Before reaching Payne’s, however, the highlight of the day:   A moose on the highway. He — or she? — stood placidly, half on the highway, half on the shoulder, facing the adjacent woods. I saw him well in advance of coming close and, with no traffic behind, was able to slow down from 90 kph to a gentle rolling stop and still be 100 yards away from him. He looked at us. We looked at him. We were too awestruck and dumbstruck to even think of the cameras. After a few minutes, he walked off into the forest.
Well, we’re three for three — we wanted whales, icebergs and moose.
After Payne’s we find The Arches which is magnificent in person as it’s been impressive as the iconic Newfoundland tourism photo.
Then it’s off to Cow Head for a church ladies’ lobster supper for lunch, part of the 28th Annual Cow‘s Head Lobster Festival. On the way, we stop at a lookout where an excellent telescope is set up to get a very close view of the 360 degrees of mountains that are around us. Even I can work the thing and we get incredibly intimate views of the towns and mountains and coastlines that are all around us.

We take a walk through town before lunch to work up an appetite. We stop at the Post Office to mail post cards and then check out the local community museum and gift shop. Like another museum we saw yesterday, it basically an old house with bits and pieces of this and that — flatirons and old Twinings tins, ladies hats and rocking chairs made from barrels — you get the idea – with bored young interpreters who don’t know much about what’s there. Nice people though and you get the sense these communities are very proud of their museums. IMG_0154a

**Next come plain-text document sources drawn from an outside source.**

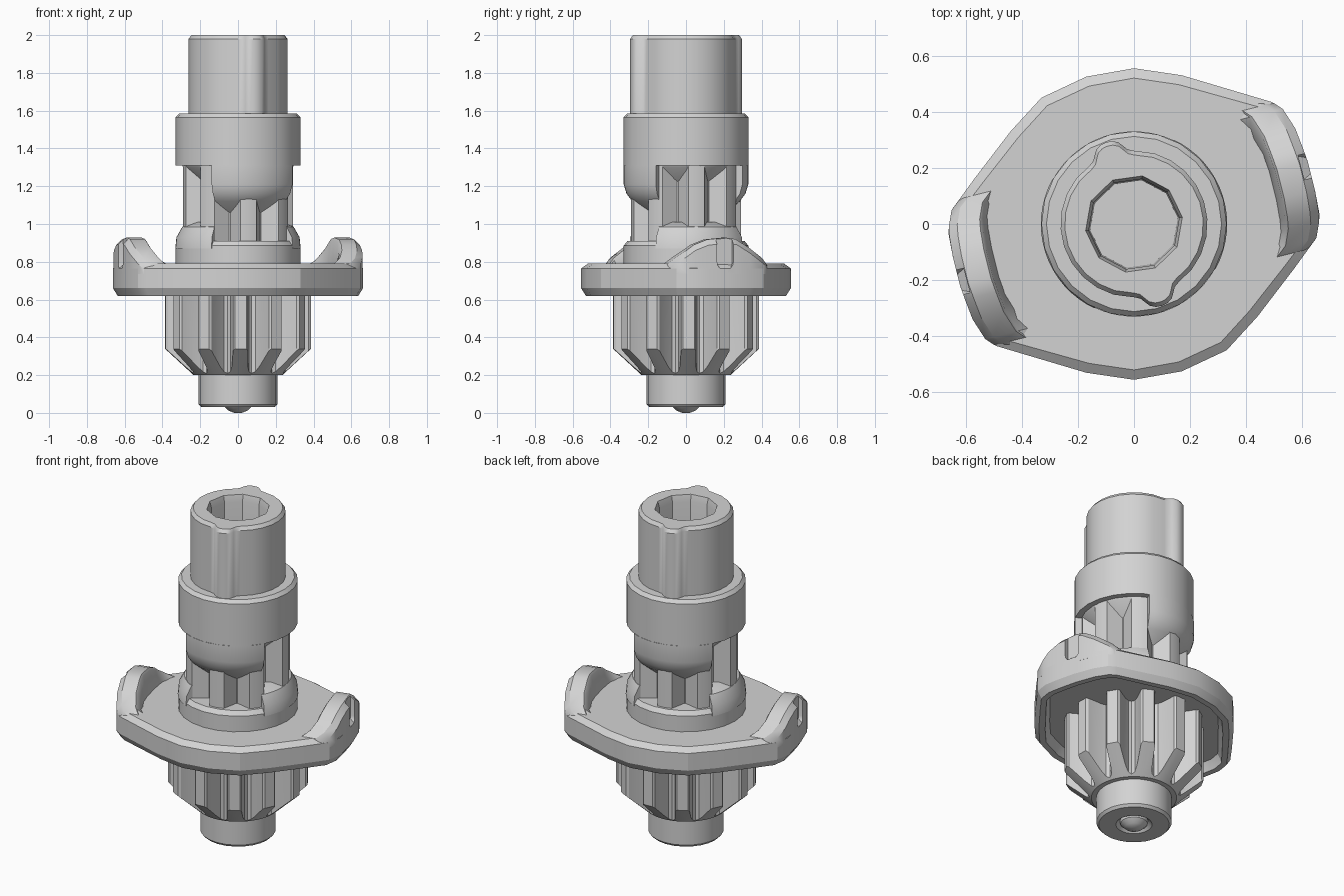
import bpy, bmesh, math
from mathutils import Matrix, Vector

if "Cube" in bpy.data.objects:
    bpy.data.objects.remove(bpy.data.objects["Cube"])

grey = bpy.data.materials.new("plain_grey")
grey.diffuse_color = (0.65, 0.65, 0.65, 1)
grey.use_nodes = True
grey.node_tree.nodes["Principled BSDF"].inputs["Base Color"].default_value = grey.diffuse_color


def finish(name, bm, angle=30):
    bmesh.ops.remove_doubles(bm, verts=bm.verts, dist=1e-5)
    bmesh.ops.recalc_face_normals(bm, faces=bm.faces)
    me = bpy.data.meshes.new(name)
    bm.to_mesh(me)
    bm.free()
    me.materials.append(grey)
    ob = bpy.data.objects.new(name, me)
    bpy.context.collection.objects.link(ob)
    bpy.ops.object.select_all(action='DESELECT')
    ob.select_set(True)
    bpy.context.view_layer.objects.active = ob
    bpy.ops.object.shade_smooth_by_angle(angle=math.radians(angle))
    return ob


def loft(name, loops, close=False, angle=30):
    """Skin equal-length loops; cap both ends unless closed."""
    bm = bmesh.new()
    rings = [[bm.verts.new(p) for p in lp] for lp in loops]
    n = len(rings[0])
    pairs = list(zip(rings, rings[1:])) + ([(rings[-1], rings[0])] if close else [])
    for a, b in pairs:
        for i in range(n):
            j = (i + 1) % n
            bm.faces.new((a[i], a[j], b[j], b[i]))
    if not close:
        bm.faces.new(rings[0])
        bm.faces.new(rings[-1])
    return finish(name, bm, angle)


def polar(r, deg, z):
    a = math.radians(deg)
    return (r * math.cos(a), r * math.sin(a), z)


def lathe(name, prof, seg=24, close=False, phase=0):
    return loft(name, [[polar(r, phase + 360 * i / seg, z) for i in range(seg)]
                       for r, z in prof], close)


def sector(name, prof, a0, a1, seg=16):
    return loft(name, [[polar(r, a0 + (a1 - a0) * i / seg, z) for r, z in prof]
                       for i in range(seg + 1)])


def toothed(name, teeth, z0, z1, phase):
    """Prism whose outline repeats the (radius, degree) points of one tooth."""
    n, pts = teeth
    out = [(r, phase + 360 * k / n + d) for k in range(n) for r, d in pts]
    return loft(name, [[polar(r, d, z) for r, d in out] for z in (z0, z1)])


def boolean(ob, cutter, op):
    m = ob.modifiers.new("cut", 'BOOLEAN')
    m.object, m.operation, m.solver = cutter, op, 'EXACT'
    bpy.ops.object.select_all(action='DESELECT')
    bpy.context.view_layer.objects.active = ob
    ob.select_set(True)
    bpy.ops.object.modifier_apply(modifier="cut")
    bpy.data.objects.remove(cutter)
    bpy.ops.object.shade_smooth_by_angle(angle=math.radians(30))


# Tip: short journal with a dimple and a small domed centre
lathe("bottom_journal", [(0.07, 0.06), (0.1, 0.03), (0.195, 0.03), (0.208, 0.045),
                         (0.208, 0.3), (0.07, 0.3)], 24, True)
lathe("tip_dome", [(0.02, 0.0), (0.05, 0.012), (0.075, 0.035), (0.085, 0.1)], 16)

# Pinion, with its teeth trimmed by a cone at the lower end
gear = toothed("pinion_gear", (12, [(0.245, -15), (0.255, -11), (0.285, -8.5), (0.375, -6),
                                    (0.386, -4.5), (0.386, 4.5), (0.375, 6), (0.285, 8.5),
                                    (0.255, 11)]), 0.15, 0.72, 2)
cone = lathe("trim_cone", [(0.235, 0.2), (0.4, 0.352), (0.4, 0.73)], 48)
boolean(gear, cone, 'INTERSECT')

# Flange: half outline turned by 180 degrees, hollow underneath
half = [(.65, -.05), (.662, .03), (.645, .12), (.62, .22), (.575, .34), (.53, .41),
        (.49, .435), (.17, .53), (0, .555), (-.17, .525), (-.33, .45), (-.44, .33),
        (-.57, .16)]
outline = [Vector(p) for p in half + [(-x, -y) for x, y in half]]


def ring(inset, z):
    return [(*(p * (1 - inset / p.length)), z) for p in outline]


loft("flange", [ring(.085, .672), ring(.07, .645), ring(.06, .62),
                ring(.025, .62), ring(0, .66), ring(0, .765), ring(.035, .79)], angle=22)

# Two curved rim lugs: x, y on the rim and crest height
crest = [(.47, .437, .78), (.50, .43, .792), (.53, .41, .82), (.575, .34, .875),
         (.602, .27, .92), (.62, .22, .928), (.645, .12, .918), (.657, .05, .89),
         (.66, .01, .86), (.65, -.05, .82), (.62, -.09, .79)]
for side in (1, -1):
    loops = []
    for x, y, h in crest:
        foot = .14 + .35 * max(0, y - .3)
        sec = [(0, .735), (0, h - .03), (.03, h), (.11, h), (.118, h - .012),
               (foot, .775), (foot, .735)]
        loops.append([(side * (x - d), side * (y - .25 * d), z) for d, z in sec])
    lug = loft("rim_lug", loops, angle=30)
    # U-shaped notch in the outer wall
    a = math.radians(15)
    arch = [(.045 * math.cos(t), .80 + .045 * math.sin(t))
            for t in [math.pi * (1 + i / 8) for i in range(9)]] + [(.045, 1), (-.045, 1)]
    cut = loft("notch_cutter", [[(d, u, z) for u, z in arch] for d in (-.035, .1)])
    cut.data.transform(Matrix.Rotation(math.pi if side < 0 else 0, 4, 'Z')
                       @ Matrix.Translation((.63, .21, 0)) @ Matrix.Rotation(a, 4, 'Z'))
    boolean(lug, cut, 'DIFFERENCE')

# Hub on top of the flange
lathe("hub", [(0.33, 0.75), (0.33, 0.885), (0.31, 0.91)])


def bore():
    return lathe("bore_cutter", [(0.158, 0.95), (0.163, 1.96), (0.174, 2.0), (0.174, 2.1)],
                 10, phase=8)


# Core between hub and collar, with wide V grooves
core = toothed("grooved_core", (8, [(0.215, -1), (0.215, 1), (0.292, 14), (0.295, 22.5),
                                    (0.292, 31)]), 0.88, 1.36, -11.5)
boolean(core, bore(), 'DIFFERENCE')

# Collar with a conical underside and a bevelled upper edge
lathe("collar", [(0.2, 1.21), (0.29, 1.3), (0.295, 1.31), (0.33, 1.31), (0.33, 1.565),
                 (0.312, 1.585), (0.2, 1.585)], 24, True)

# Skirts under the collar, and the raised hub shoulders between them
for turn in (0, 180):
    sector("collar_skirt", [(.19, 1.04), (.285, 1.12), (.315, 1.16), (.33, 1.21),
                            (.33, 1.311), (.19, 1.311)], -115 + turn, -29 + turn)
    sector("hub_shoulder", [(.19, .87), (.332, .87), (.326, .93), (.295, .985),
                            (.24, 1.01), (.19, 1.01)], -29 + turn, 65 + turn)

# Upper sleeve with two blended key ribs and a ten-sided bore
bump = {0: .308, 4: .306, 8: .297, 11: .281, 14: .267, 19: .261}
arc = []
for base in (-71, 109):
    arc += [(base + d, bump[abs(d)]) for d in (-19, -14, -11, -8, -4, 0, 4, 8, 11, 14, 19)]
    arc += [(base + d, .262) for d in range(33, 155, 14)]
sleeve = loft("upper_sleeve", [[polar(r - i, a, z) for a, r in arc]
                               for i, z in ((0, 1.355), (0, 1.98), (.015, 2.0))])
boolean(sleeve, bore(), 'DIFFERENCE')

At St. Mary’s Anglican Church there are big bowls of homemade salads set in ice in a rowboat in the middle of the hall with communal tables all around, nicely decorated with Canadian and Newfoundland flags. Instructed to fill a plate with salads , you then chose your seat at the tables laden with homemade white bread, butter, raisin scones, molasses buns and homemade Newfoundland berry jams. After you’re seated, one of the members of the ladies auxiliary brings you a big oval platter with your very own lobster… cracked and ready to pick and eat. Everyone is friendly and it’s nice to be part of a community in that way.  And Phil enjoyed killing the lobster.

 

 

After lunch, we toured the modest botanical gardens adjoining the church and then went over to the library to use the free wireless internet. Librarian Nora Shears is pleasant and helpful despite the fact that half the community of Cow Head drops by during the hour we’re there, some to use one of the six computers, others to hook up with their own laptops.. In the age of the internet, the library is an important hub.

Finally, back over to the museum for an outdoor afternoon concert by the traditional Newfoundland music group Neddy Norris. Highlight of the show were the anti-Confederation songs, one dating back to 1869 and the other to 1948, the Log Driver’s Waltz — you’ll know it from the NFB animation — and Hunting the Duck, a rendition of the anti-hunting tune by Buddy Wassisname and The Other Fellers.  My favourite — How Good is Me Life by Jim Payne.

Advertisements

Leave a Reply

Fill in your details below or click an icon to log in:

WordPress.com Logo

You are commenting using your WordPress.com account. Log Out / Change )

Twitter picture

You are commenting using your Twitter account. Log Out / Change )

Facebook photo

You are commenting using your Facebook account. Log Out / Change )

Google+ photo

You are commenting using your Google+ account. Log Out / Change )

Connecting to %s

%d bloggers like this: